  As an athlete, you know that every advantage counts.

The primary goal of every athlete is to achieve their maximum potential. One of the most important determinants of whether this is possible is an optimum breathing pattern and lung capacity.
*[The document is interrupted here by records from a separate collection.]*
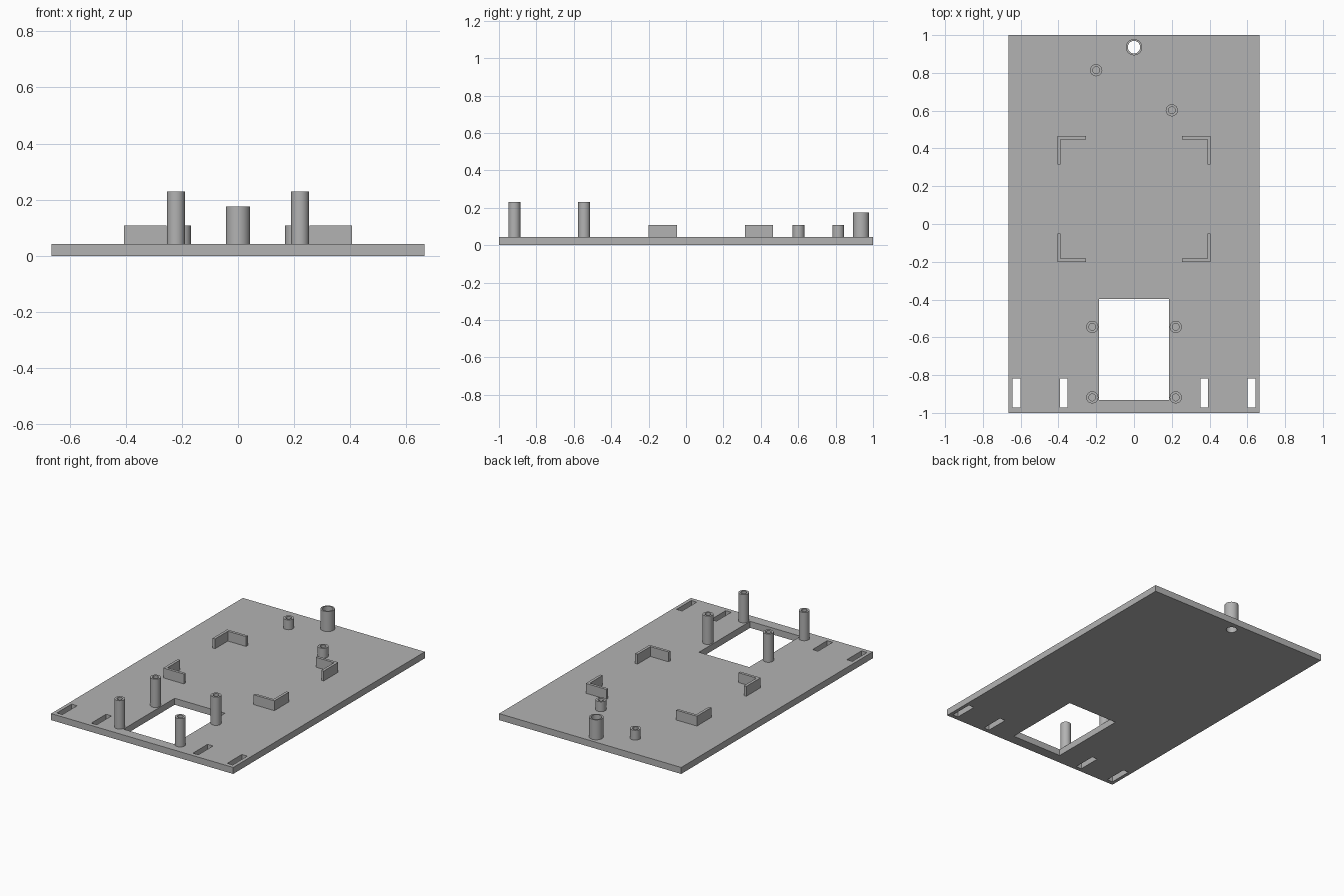
import bpy
import bmesh
import math
from mathutils import Matrix, Vector

if "Cube" in bpy.data.objects:
    bpy.data.objects.remove(bpy.data.objects["Cube"], do_unlink=True)

PLATE_TOP = 0.043
LOW_TOP = 0.108
SEGMENTS = 40

grey = bpy.data.materials.new("plain grey")
grey.use_nodes = True
colour = (0.45, 0.45, 0.45, 1)
grey.diffuse_color = colour
grey.node_tree.nodes["Principled BSDF"].inputs["Base Color"].default_value = colour


def finish(name, bm):
    bmesh.ops.recalc_face_normals(bm, faces=bm.faces)
    mesh = bpy.data.meshes.new(name)
    bm.to_mesh(mesh)
    bm.free()
    mesh.materials.append(grey)
    obj = bpy.data.objects.new(name, mesh)
    bpy.context.collection.objects.link(obj)
    return obj


def add_box(bm, x0, x1, y0, y1, z0, z1):
    centre = Vector((x0 + x1, y0 + y1, z0 + z1)) / 2
    size = Matrix.Diagonal((x1 - x0, y1 - y0, z1 - z0, 1))
    bmesh.ops.create_cube(bm, size=1, matrix=Matrix.Translation(centre) @ size)


def tube(name, x, y, outer, inner, top, through=False):
    """Hollow post standing on the plate, with a floor unless it runs through."""
    bm = bmesh.new()
    profile = [(outer, PLATE_TOP), (outer, top), (inner, top), (inner, PLATE_TOP)]
    rings = []
    for r, z in profile:
        rings.append([bm.verts.new((x + r * math.cos(a), y + r * math.sin(a), z))
                      for a in (math.tau * i / SEGMENTS for i in range(SEGMENTS))])
    for low, high in zip(rings, rings[1:]):
        for i in range(SEGMENTS):
            j = (i + 1) % SEGMENTS
            bm.faces.new((low[i], low[j], high[j], high[i]))
    if not through:
        bm.faces.new(rings[-1])
    obj = finish(name, bm)
    bpy.ops.object.select_all(action="DESELECT")
    obj.select_set(True)
    bpy.context.view_layer.objects.active = obj
    bpy.ops.object.shade_smooth_by_angle(angle=math.radians(30))


# Base plate
bm = bmesh.new()
add_box(bm, -0.665, 0.665, -1, 1, 0, PLATE_TOP)
plate = finish("base_plate", bm)

# Cutter for the window, the four strap slots and the round hole
PORT_Y, PORT_HOLE = 0.936, 0.033
bm = bmesh.new()
add_box(bm, -0.184, 0.184, -0.932, -0.398, -0.1, 0.1)
for side in (-1, 1):
    for x in (0.371, 0.622):
        add_box(bm, side * x - 0.02, side * x + 0.02, -0.972, -0.819, -0.1, 0.1)
bmesh.ops.create_cone(bm, cap_ends=True, segments=SEGMENTS, radius1=PORT_HOLE,
                      radius2=PORT_HOLE, depth=0.2,
                      matrix=Matrix.Translation((0, PORT_Y, 0)))
cutter = finish("plate_cutter", bm)
cutter.hide_render = True
cut = plate.modifiers.new("openings", "BOOLEAN")
cut.operation = "DIFFERENCE"
cut.solver = "EXACT"
cut.object = cutter
bpy.context.view_layer.objects.active = plate
bpy.ops.object.modifier_apply(modifier=cut.name)
bpy.data.objects.remove(cutter, do_unlink=True)

# Posts
tube("rear_port", 0, PORT_Y, 0.043, PORT_HOLE, 0.175, through=True)
tube("short_post_right", -0.2, 0.814, 0.032, 0.018, LOW_TOP)
tube("short_post_left", 0.2, 0.602, 0.032, 0.018, LOW_TOP)
for side, label in ((-1, "right"), (1, "left")):
    for y, place in ((-0.545, "rear"), (-0.918, "front")):
        tube(f"tall_post_{place}_{label}", side * 0.221, y, 0.032, 0.018, 0.23)

# Corner brackets: an L profile mirrored about the centre of the holder
ARM, THICK = 0.151, 0.018
for sx, label in ((-1, "right"), (1, "left")):
    for sy, place in ((-1, "front"), (1, "rear")):
        bm = bmesh.new()
        outline = [(0, 0), (ARM, 0), (ARM, THICK), (THICK, THICK), (THICK, ARM), (0, ARM)]
        face = bm.faces.new([bm.verts.new((sx * (0.406 - u), 0.133 + sy * (0.333 - v), PLATE_TOP))
                             for u, v in outline])
        made = bmesh.ops.extrude_face_region(bm, geom=[face])["geom"]
        bmesh.ops.translate(bm, vec=(0, 0, LOW_TOP - PLATE_TOP),
                            verts=[v for v in made if isinstance(v, bmesh.types.BMVert)])
        finish(f"corner_bracket_{place}_{label}", bm)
Halotherapy /Salt Therapy for Sports can help you achieve your best performance, by improving and increasing lung function, capacity and stamina.         


 There are several known respiratory conditions and pulmonary limitations that affect athletes :

Air flow obstruction leading to performance reduction,
Increased bronchial responsiveness,
Exposure to airborne allergens and other unwanted inhaled particles,
Respiratory illnesses and conditions such as asthma, allergy, airway inflammation.
It is well known that poor breathing patterns will: limit oxygen exchange, reduce stamina and performance, increase the production of lactic acid and subsequently leave the athlete with residual muscle soreness, increase dehydration, increase the occurrence of cramps, greatly lengthen recovery time, elevate the heart rate, increase anxiety, decrease concentration Increase the likelihood of injury, decrease energy  levels, contribute to poor sleep patterns 

Why athletes have a need for lung function improvement?

Athletes who participate in environments in which there may be environmental pollutants  (swimming pools, ice rinks, indoor arenas) are at increased risk for the development of EIB (Exercise-Induced Broncho-constriction).

The prevalence rates of broncho-spasm related to exercise in athletes range from 11 to 50%, and up to 90% of subjects with asthma will have EIB. Wilber at al found that 18 to 26% of Olympic wintersport athletes and 50% of cross-country skiers were found to have EIB. Of the 50 elite summer athletes studied, with and without asthma, Holzer et al found 50% to have EIB. Mannix et al studied 124 elite figure skaters and tested them on an ice rink during their figure-skating routines. 35% had a significant postexercise drop in their FEV1. The US Olympic Committeereported an 11.2% prevalence of EIB in all athletes who competed in the 1984 summer Olympics. According to the article "Exercise-Induced Bronchoconstriction in Athletes", elite male athletes, especially competitive swimmers, have an increased risk of wheezing, coughing, and other respiratory conditions

The aim of Halotherapy / Salt Therapy, as part of an active sports program, is to increase lung function/breathing capacity and to optimize the breathing pattern. Athletes find that once they have optimized their breathing and increased their lung capacity, all of the above issues are reversed, stamina and endurance are maximized and they can achieve outstanding performance, using less breath.


Medical research and experiments identified negatively charged ions as having the ability to stimulate the microscopic hairs (celia) of the windpipes which are designed to clean the air that humans inhale before it reaches the lungs.

Athletes treated in environments with high concentrations of negatively charged ions exhibited improvement in attitude, mental focus and general physical aspects, including breathing, increased lung capacity and skin condition.

Thus, integrating Halotherapy with other non/pharmacologic therapies can lead to better lung function and improved performance as well as both prevention and treatment of respiratory conditions among athletes.